The content is accurate at the time of publication and is subject to change.
If you're planning on making a big purchase and using your tax refund to get it, you are not alone according to a new study by new SunTrust Banks, showing that 25% of Americans will be doing the very same thing. And buying it even before they get their refund.
When it comes to millennials (aged 18 to 34), the number looking to make a big purchase with their refund jumps to 36%, and 40% of Gen Xers (aged 35 to 44) will be doing some major shopping as well.
The season to spend and to save
Last year people who had a refund, received one totaling $2,735 on average. The study found that 60% are planning to spend half or more of their refund. Yet this number also suggests that saving is also a priority since many are planning on saving at least some of it.
For SunTrust this savings trend is a good one. "We know from previous research that 51 percent of Americans don't have $2,000 on hand to cover an emergency," said Brian Nelson Ford, financial well-being executive at SunTrust. "Tax refunds present a perfect time to quickly fund a confidence account that can be used for emergencies."
Tips for managing refunds
What is your best bet when getting a lump sum of cash so you aren't left wondering where it went? SunTrust suggests not spending it until you have it in your hand or bank account, this way if you don't get hit with credit card fees if your refund is delayed.
Looking to save? Then have the money put it into your savings account, or even get some advice from a professional about how to invest it or pay off debt.
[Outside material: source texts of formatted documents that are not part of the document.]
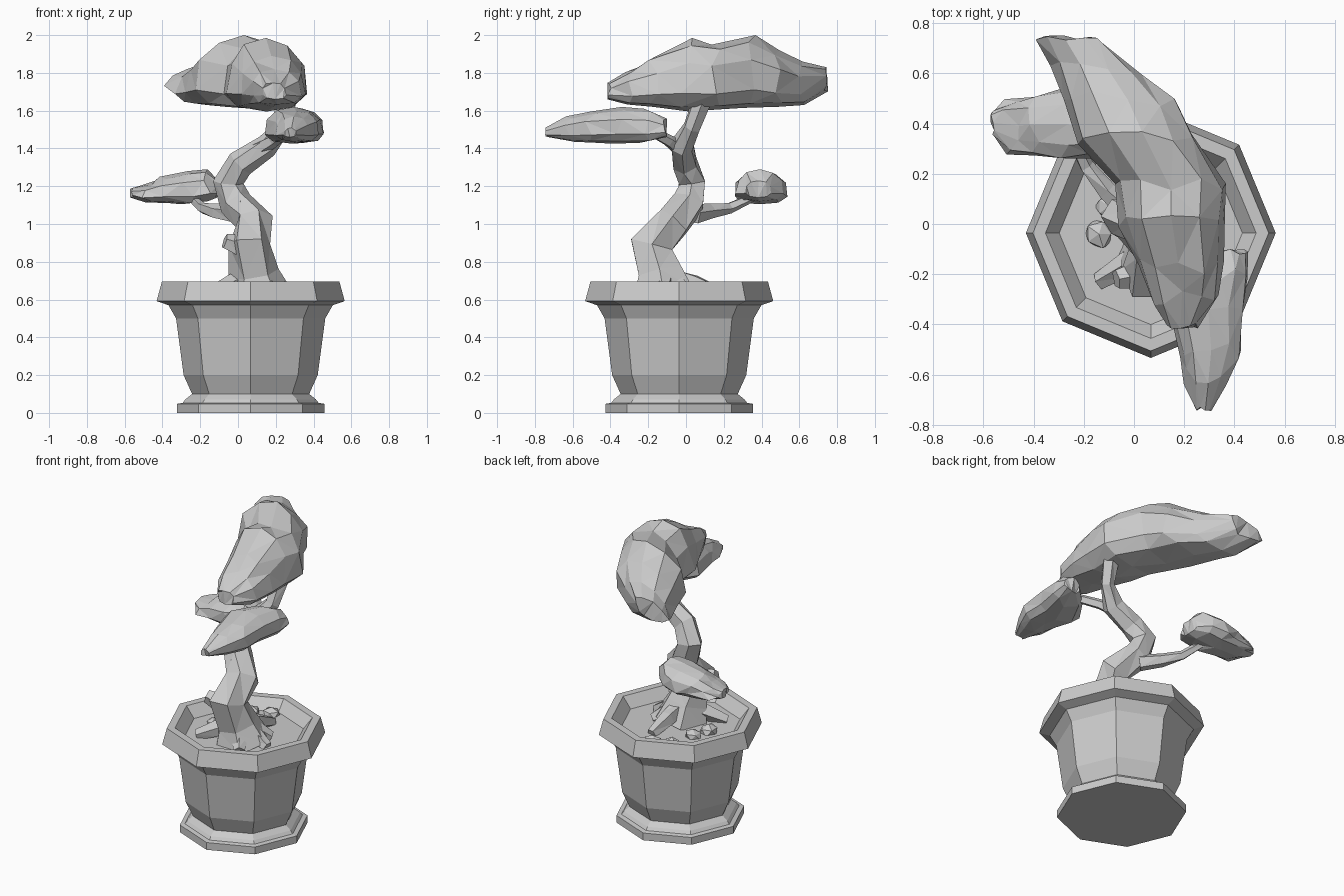
import bpy, bmesh, math, random
from mathutils import Vector

random.seed(11)
cube = bpy.data.objects.get("Cube")
if cube:
    bpy.data.objects.remove(cube, do_unlink=True)

# One plain colour for the whole piece
grey = bpy.data.materials.new("plain grey")
grey.use_nodes = True
colour = (0.6, 0.6, 0.6, 1)
grey.diffuse_color = colour
grey.node_tree.nodes["Principled BSDF"].inputs["Base Color"].default_value = colour


def finish(name, bm, triangles=False):
    """Turn a bmesh into a flat shaded object."""
    bmesh.ops.recalc_face_normals(bm, faces=bm.faces)
    if triangles:
        bmesh.ops.triangulate(bm, faces=bm.faces)
    mesh = bpy.data.meshes.new(name)
    bm.to_mesh(mesh)
    bm.free()
    mesh.materials.append(grey)
    obj = bpy.data.objects.new(name, mesh)
    bpy.context.collection.objects.link(obj)


def skin(name, rings, triangles=False):
    """Bridge a row of point rings and cap both ends."""
    bm = bmesh.new()
    rows = [[bm.verts.new(p) for p in ring] for ring in rings]
    count = len(rows[0])
    for low, high in zip(rows, rows[1:]):
        for k in range(count):
            n = (k + 1) % count
            bm.faces.new((low[k], low[n], high[n], high[k]))
    bm.faces.new(rows[0])
    bm.faces.new(rows[-1])
    finish(name, bm, triangles)


def angles(sides, turn=0.0):
    return [turn + math.tau * k / sides for k in range(sides)]


def limb(name, path, sides=6, rough=0.1):
    """Tapered, slightly knobbly tube; path rows are x, y, z, radius."""
    points = [Vector(row[:3]) for row in path]
    rings = []
    for i, (centre, row) in enumerate(zip(points, path)):
        before, after = points[max(i - 1, 0)], points[min(i + 1, len(points) - 1)]
        along = (after - before).normalized()
        u = Vector((0, 1, 0)).cross(along).normalized()
        v = along.cross(u)
        rings.append([centre + (u * math.cos(a) + v * math.sin(a)) * row[3]
                      * random.uniform(1 - rough, 1 + rough) for a in angles(sides)])
    skin(name, rings, True)


def rounded(value, power=0.75):
    return math.copysign(abs(value) ** power, value)


def foliage(name, sections, peak, along_x=False, sides=10):
    """Faceted leaf pad; rows are position, side from, side to, bottom, top.
    The upper points are drawn in towards the ridge line at peak."""
    rings = []
    for i, (pos, lo, hi, bottom, top) in enumerate(sections):
        loose = 0.035 if 0 < i < len(sections) - 1 else 0.012
        middle = bottom + (top - bottom) * 0.42
        ring = []
        for a in angles(sides, math.pi / sides):
            size = random.uniform(0.93, 1.07)
            c, s = rounded(math.cos(a)) * size, rounded(math.sin(a)) * min(size, 1)
            side = (lo + hi) / 2 + c * (hi - lo) / 2
            side += (peak - side) * 0.2 * max(s, 0)
            z = middle + s * ((top - middle) if s > 0 else (middle - bottom))
            shift = pos + random.uniform(-loose, loose)
            ring.append((shift, side, z) if along_x else (side, shift, z))
        rings.append(ring)
    skin(name, rings, True)


# Octagonal pot with stepped foot, overhanging rim and soil floor
POT_X, POT_Y = 0.067, -0.036
pot_profile = [(0.39, 0), (0.39, 0.048), (0.36, 0.053), (0.345, 0.072), (0.31, 0.1),
               (0.355, 0.2), (0.395, 0.5), (0.435, 0.57), (0.498, 0.592),
               (0.47, 0.695), (0.42, 0.695), (0.365, 0.625)]
skin("pot", [[(POT_X + r * math.cos(a), POT_Y + r * math.sin(a), z)
              for a in angles(8)] for r, z in pot_profile])

# Winding trunk running up to the crown
limb("trunk", [(0.11, -0.12, 0.62, 0.18), (0.09, -0.14, 0.74, 0.135),
               (0.06, -0.18, 0.89, 0.12), (0.08, -0.07, 1.01, 0.105),
               (-0.01, 0.02, 1.11, 0.092), (-0.05, 0.03, 1.22, 0.08),
               (0.01, -0.01, 1.32, 0.07), (0.15, -0.02, 1.41, 0.065),
               (0.23, 0.03, 1.51, 0.045), (0.25, 0.09, 1.66, 0.055)])

# Side branches carrying the two lower pads
limb("front_branch", [(0.09, -0.01, 1.38, 0.05), (0.19, -0.09, 1.44, 0.035),
                      (0.27, -0.2, 1.5, 0.03)], 5)
limb("side_branch", [(-0.01, 0.04, 1.05, 0.055), (-0.11, 0.13, 1.065, 0.04),
                     (-0.19, 0.23, 1.085, 0.03), (-0.26, 0.37, 1.15, 0.022)], 5)

# Pruned stubs on the trunk
limb("upper_stub", [(0.02, -0.03, 1.08, 0.05), (0.04, -0.08, 1.12, 0.03)], 5)
limb("lower_stub", [(0.02, -0.2, 0.88, 0.06), (-0.07, -0.22, 0.91, 0.042)], 5)

# Roots spreading over the soil
for number, (x, y) in enumerate([(0.3, -0.12), (0.12, 0.19), (-0.14, -0.23),
                                 (0.2, -0.27), (0.24, 0.0)]):
    limb("root_%d" % (number + 1),
         [(0.09, -0.1, 0.72, 0.06), ((x + 0.09) / 2, (y - 0.1) / 2, 0.68, 0.055),
          (x, y, 0.63, 0.035)], 5)

# Flattened stones lying on the soil
for number, (x, y, r) in enumerate([(0.05, 0.28, 0.055), (-0.06, 0.23, 0.05),
                                    (-0.14, -0.04, 0.06), (-0.1, 0.07, 0.055)]):
    bm = bmesh.new()
    bmesh.ops.create_icosphere(bm, subdivisions=1, radius=r)
    for v in bm.verts:
        v.co.z *= 0.7
        v.co = v.co * random.uniform(0.85, 1.15) + Vector((x, y, 0.635))
    finish("stone_%d" % (number + 1), bm)

# Large crown, running from front to back
foliage("crown", [(-0.405, 0.13, 0.26, 1.66, 1.75), (-0.3, 0.07, 0.34, 1.63, 1.82),
                  (-0.17, 0.01, 0.36, 1.62, 1.89), (0.0, -0.06, 0.36, 1.595, 1.985),
                  (0.16, -0.07, 0.37, 1.6, 1.96), (0.34, -0.23, 0.24, 1.615, 2.0),
                  (0.5, -0.3, 0.17, 1.62, 1.92), (0.63, -0.35, 0.02, 1.63, 1.86),
                  (0.74, -0.39, -0.17, 1.7, 1.83)], 0.14)

# Middle pad at the front
foliage("front_pad", [(-0.735, 0.24, 0.31, 1.46, 1.51), (-0.61, 0.2, 0.38, 1.435, 1.57),
                      (-0.5, 0.18, 0.43, 1.43, 1.6), (-0.36, 0.14, 0.44, 1.425, 1.62),
                      (-0.21, 0.24, 0.46, 1.43, 1.61), (-0.11, 0.34, 0.46, 1.46, 1.56)],
        0.32)

# Low pad at the side
foliage("side_pad", [(-0.56, 0.35, 0.46, 1.14, 1.19), (-0.49, 0.28, 0.5, 1.115, 1.21),
                     (-0.39, 0.27, 0.52, 1.11, 1.25), (-0.27, 0.25, 0.54, 1.1, 1.28),
                     (-0.17, 0.26, 0.52, 1.12, 1.29), (-0.11, 0.31, 0.45, 1.14, 1.23)],
        0.4, along_x=True)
Then again you might want to think about whether or not there are expenses coming down the pike that you might want to save for, like car or roof repairs.
Last, but not least, they suggest going with the 50/20/30 formula, which basically means using 50% to pay off debt, putting 20% in savings and spending 30% - this way you hit all the sweet spots.
The Sun Trust survey was carried out online by Harris Poll in the U.S, from January 10 to12, 2017. They queried 2,174 U.S. adults who were 18 years and older.